### Problem
Send back the entries below exactly as they appear.

### Information provided
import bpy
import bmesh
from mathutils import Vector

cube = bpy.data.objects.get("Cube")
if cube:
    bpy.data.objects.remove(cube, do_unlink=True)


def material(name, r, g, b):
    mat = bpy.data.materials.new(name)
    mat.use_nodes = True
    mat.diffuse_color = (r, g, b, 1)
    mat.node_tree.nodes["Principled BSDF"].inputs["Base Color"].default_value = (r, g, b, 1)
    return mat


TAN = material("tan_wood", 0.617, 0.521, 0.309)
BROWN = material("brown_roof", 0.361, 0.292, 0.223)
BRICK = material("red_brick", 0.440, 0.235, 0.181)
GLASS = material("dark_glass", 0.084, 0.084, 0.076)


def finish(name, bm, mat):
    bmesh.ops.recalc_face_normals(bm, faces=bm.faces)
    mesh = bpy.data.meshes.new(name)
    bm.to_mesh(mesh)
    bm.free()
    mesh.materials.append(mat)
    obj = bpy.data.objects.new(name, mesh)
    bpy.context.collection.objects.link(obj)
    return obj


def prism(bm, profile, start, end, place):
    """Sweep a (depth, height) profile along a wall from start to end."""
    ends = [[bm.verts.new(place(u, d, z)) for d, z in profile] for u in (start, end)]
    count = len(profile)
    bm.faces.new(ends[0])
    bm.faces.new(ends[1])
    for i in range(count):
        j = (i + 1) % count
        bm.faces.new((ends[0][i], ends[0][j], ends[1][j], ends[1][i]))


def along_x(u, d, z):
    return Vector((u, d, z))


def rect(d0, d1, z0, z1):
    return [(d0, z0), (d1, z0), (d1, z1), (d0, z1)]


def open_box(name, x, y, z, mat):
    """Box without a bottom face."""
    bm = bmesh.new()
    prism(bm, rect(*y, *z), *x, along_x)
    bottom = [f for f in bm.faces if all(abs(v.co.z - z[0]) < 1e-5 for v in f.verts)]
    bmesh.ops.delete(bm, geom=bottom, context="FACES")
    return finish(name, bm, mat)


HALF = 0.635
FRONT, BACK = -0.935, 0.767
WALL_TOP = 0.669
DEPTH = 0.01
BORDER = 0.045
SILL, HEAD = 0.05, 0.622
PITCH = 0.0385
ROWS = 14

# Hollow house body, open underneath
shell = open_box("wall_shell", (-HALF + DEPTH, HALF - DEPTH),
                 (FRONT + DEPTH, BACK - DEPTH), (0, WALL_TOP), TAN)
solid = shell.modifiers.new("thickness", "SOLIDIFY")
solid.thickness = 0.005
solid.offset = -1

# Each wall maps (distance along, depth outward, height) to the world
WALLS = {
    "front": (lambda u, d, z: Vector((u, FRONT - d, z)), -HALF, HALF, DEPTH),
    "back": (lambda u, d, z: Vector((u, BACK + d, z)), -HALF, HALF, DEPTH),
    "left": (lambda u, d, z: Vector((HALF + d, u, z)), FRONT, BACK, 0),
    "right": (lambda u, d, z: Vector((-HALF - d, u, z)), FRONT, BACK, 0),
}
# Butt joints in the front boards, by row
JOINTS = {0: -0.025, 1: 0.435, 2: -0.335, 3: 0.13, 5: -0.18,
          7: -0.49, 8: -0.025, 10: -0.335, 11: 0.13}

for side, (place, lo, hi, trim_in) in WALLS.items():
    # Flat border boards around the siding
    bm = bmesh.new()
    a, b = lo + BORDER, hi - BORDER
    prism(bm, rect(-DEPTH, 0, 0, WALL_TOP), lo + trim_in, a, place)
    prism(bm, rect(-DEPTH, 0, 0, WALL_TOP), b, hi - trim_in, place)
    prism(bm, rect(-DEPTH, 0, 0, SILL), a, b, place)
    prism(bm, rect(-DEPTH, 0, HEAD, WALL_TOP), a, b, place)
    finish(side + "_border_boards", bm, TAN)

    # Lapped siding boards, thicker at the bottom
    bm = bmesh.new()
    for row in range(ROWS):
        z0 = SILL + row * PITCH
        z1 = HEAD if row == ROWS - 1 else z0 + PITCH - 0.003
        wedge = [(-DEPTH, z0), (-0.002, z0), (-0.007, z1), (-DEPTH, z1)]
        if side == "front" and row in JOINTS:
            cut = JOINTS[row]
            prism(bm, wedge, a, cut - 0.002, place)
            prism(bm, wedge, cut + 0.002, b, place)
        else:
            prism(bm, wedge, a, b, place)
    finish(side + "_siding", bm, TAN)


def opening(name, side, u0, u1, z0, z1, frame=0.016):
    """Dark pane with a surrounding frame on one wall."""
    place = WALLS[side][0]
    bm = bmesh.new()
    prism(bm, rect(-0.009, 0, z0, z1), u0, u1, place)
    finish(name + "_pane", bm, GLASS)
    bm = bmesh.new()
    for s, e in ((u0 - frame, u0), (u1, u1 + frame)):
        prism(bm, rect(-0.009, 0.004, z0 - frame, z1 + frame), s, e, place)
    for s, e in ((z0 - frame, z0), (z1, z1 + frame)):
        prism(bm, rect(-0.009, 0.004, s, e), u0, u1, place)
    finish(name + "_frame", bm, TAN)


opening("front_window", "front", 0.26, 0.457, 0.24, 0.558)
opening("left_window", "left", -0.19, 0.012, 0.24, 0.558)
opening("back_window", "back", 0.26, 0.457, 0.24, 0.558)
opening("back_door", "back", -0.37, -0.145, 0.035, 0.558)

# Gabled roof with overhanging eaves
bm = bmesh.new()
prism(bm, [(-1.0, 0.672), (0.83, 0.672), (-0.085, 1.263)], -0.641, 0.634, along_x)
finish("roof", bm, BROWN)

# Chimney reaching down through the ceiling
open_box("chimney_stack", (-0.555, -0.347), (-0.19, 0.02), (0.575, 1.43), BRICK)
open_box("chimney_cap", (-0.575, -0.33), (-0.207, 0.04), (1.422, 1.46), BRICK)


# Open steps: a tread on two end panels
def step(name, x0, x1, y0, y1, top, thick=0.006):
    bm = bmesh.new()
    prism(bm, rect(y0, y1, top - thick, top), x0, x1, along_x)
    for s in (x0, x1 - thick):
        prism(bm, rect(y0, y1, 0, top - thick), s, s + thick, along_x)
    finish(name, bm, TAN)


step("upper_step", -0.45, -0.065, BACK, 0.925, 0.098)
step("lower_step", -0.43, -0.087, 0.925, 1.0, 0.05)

### Solved exercise
import bpy
import bmesh
from mathutils import Vector

cube = bpy.data.objects.get("Cube")
if cube:
    bpy.data.objects.remove(cube, do_unlink=True)


def material(name, r, g, b):
    mat = bpy.data.materials.new(name)
    mat.use_nodes = True
    mat.diffuse_color = (r, g, b, 1)
    mat.node_tree.nodes["Principled BSDF"].inputs["Base Color"].default_value = (r, g, b, 1)
    return mat


TAN = material("tan_wood", 0.617, 0.521, 0.309)
BROWN = material("brown_roof", 0.361, 0.292, 0.223)
BRICK = material("red_brick", 0.440, 0.235, 0.181)
GLASS = material("dark_glass", 0.084, 0.084, 0.076)


def finish(name, bm, mat):
    bmesh.ops.recalc_face_normals(bm, faces=bm.faces)
    mesh = bpy.data.meshes.new(name)
    bm.to_mesh(mesh)
    bm.free()
    mesh.materials.append(mat)
    obj = bpy.data.objects.new(name, mesh)
    bpy.context.collection.objects.link(obj)
    return obj


def prism(bm, profile, start, end, place):
    """Sweep a (depth, height) profile along a wall from start to end."""
    ends = [[bm.verts.new(place(u, d, z)) for d, z in profile] for u in (start, end)]
    count = len(profile)
    bm.faces.new(ends[0])
    bm.faces.new(ends[1])
    for i in range(count):
        j = (i + 1) % count
        bm.faces.new((ends[0][i], ends[0][j], ends[1][j], ends[1][i]))


def along_x(u, d, z):
    return Vector((u, d, z))


def rect(d0, d1, z0, z1):
    return [(d0, z0), (d1, z0), (d1, z1), (d0, z1)]


def open_box(name, x, y, z, mat):
    """Box without a bottom face."""
    bm = bmesh.new()
    prism(bm, rect(*y, *z), *x, along_x)
    bottom = [f for f in bm.faces if all(abs(v.co.z - z[0]) < 1e-5 for v in f.verts)]
    bmesh.ops.delete(bm, geom=bottom, context="FACES")
    return finish(name, bm, mat)


HALF = 0.635
FRONT, BACK = -0.935, 0.767
WALL_TOP = 0.669
DEPTH = 0.01
BORDER = 0.045
SILL, HEAD = 0.05, 0.622
PITCH = 0.0385
ROWS = 14

# Hollow house body, open underneath
shell = open_box("wall_shell", (-HALF + DEPTH, HALF - DEPTH),
                 (FRONT + DEPTH, BACK - DEPTH), (0, WALL_TOP), TAN)
solid = shell.modifiers.new("thickness", "SOLIDIFY")
solid.thickness = 0.005
solid.offset = -1

# Each wall maps (distance along, depth outward, height) to the world
WALLS = {
    "front": (lambda u, d, z: Vector((u, FRONT - d, z)), -HALF, HALF, DEPTH),
    "back": (lambda u, d, z: Vector((u, BACK + d, z)), -HALF, HALF, DEPTH),
    "left": (lambda u, d, z: Vector((HALF + d, u, z)), FRONT, BACK, 0),
    "right": (lambda u, d, z: Vector((-HALF - d, u, z)), FRONT, BACK, 0),
}
# Butt joints in the front boards, by row
JOINTS = {0: -0.025, 1: 0.435, 2: -0.335, 3: 0.13, 5: -0.18,
          7: -0.49, 8: -0.025, 10: -0.335, 11: 0.13}

for side, (place, lo, hi, trim_in) in WALLS.items():
    # Flat border boards around the siding
    bm = bmesh.new()
    a, b = lo + BORDER, hi - BORDER
    prism(bm, rect(-DEPTH, 0, 0, WALL_TOP), lo + trim_in, a, place)
    prism(bm, rect(-DEPTH, 0, 0, WALL_TOP), b, hi - trim_in, place)
    prism(bm, rect(-DEPTH, 0, 0, SILL), a, b, place)
    prism(bm, rect(-DEPTH, 0, HEAD, WALL_TOP), a, b, place)
    finish(side + "_border_boards", bm, TAN)

    # Lapped siding boards, thicker at the bottom
    bm = bmesh.new()
    for row in range(ROWS):
        z0 = SILL + row * PITCH
        z1 = HEAD if row == ROWS - 1 else z0 + PITCH - 0.003
        wedge = [(-DEPTH, z0), (-0.002, z0), (-0.007, z1), (-DEPTH, z1)]
        if side == "front" and row in JOINTS:
            cut = JOINTS[row]
            prism(bm, wedge, a, cut - 0.002, place)
            prism(bm, wedge, cut + 0.002, b, place)
        else:
            prism(bm, wedge, a, b, place)
    finish(side + "_siding", bm, TAN)


def opening(name, side, u0, u1, z0, z1, frame=0.016):
    """Dark pane with a surrounding frame on one wall."""
    place = WALLS[side][0]
    bm = bmesh.new()
    prism(bm, rect(-0.009, 0, z0, z1), u0, u1, place)
    finish(name + "_pane", bm, GLASS)
    bm = bmesh.new()
    for s, e in ((u0 - frame, u0), (u1, u1 + frame)):
        prism(bm, rect(-0.009, 0.004, z0 - frame, z1 + frame), s, e, place)
    for s, e in ((z0 - frame, z0), (z1, z1 + frame)):
        prism(bm, rect(-0.009, 0.004, s, e), u0, u1, place)
    finish(name + "_frame", bm, TAN)


opening("front_window", "front", 0.26, 0.457, 0.24, 0.558)
opening("left_window", "left", -0.19, 0.012, 0.24, 0.558)
opening("back_window", "back", 0.26, 0.457, 0.24, 0.558)
opening("back_door", "back", -0.37, -0.145, 0.035, 0.558)

# Gabled roof with overhanging eaves
bm = bmesh.new()
prism(bm, [(-1.0, 0.672), (0.83, 0.672), (-0.085, 1.263)], -0.641, 0.634, along_x)
finish("roof", bm, BROWN)

# Chimney reaching down through the ceiling
open_box("chimney_stack", (-0.555, -0.347), (-0.19, 0.02), (0.575, 1.43), BRICK)
open_box("chimney_cap", (-0.575, -0.33), (-0.207, 0.04), (1.422, 1.46), BRICK)


# Open steps: a tread on two end panels
def step(name, x0, x1, y0, y1, top, thick=0.006):
    bm = bmesh.new()
    prism(bm, rect(y0, y1, top - thick, top), x0, x1, along_x)
    for s in (x0, x1 - thick):
        prism(bm, rect(y0, y1, 0, top - thick), s, s + thick, along_x)
    finish(name, bm, TAN)


step("upper_step", -0.45, -0.065, BACK, 0.925, 0.098)
step("lower_step", -0.43, -0.087, 0.925, 1.0, 0.05)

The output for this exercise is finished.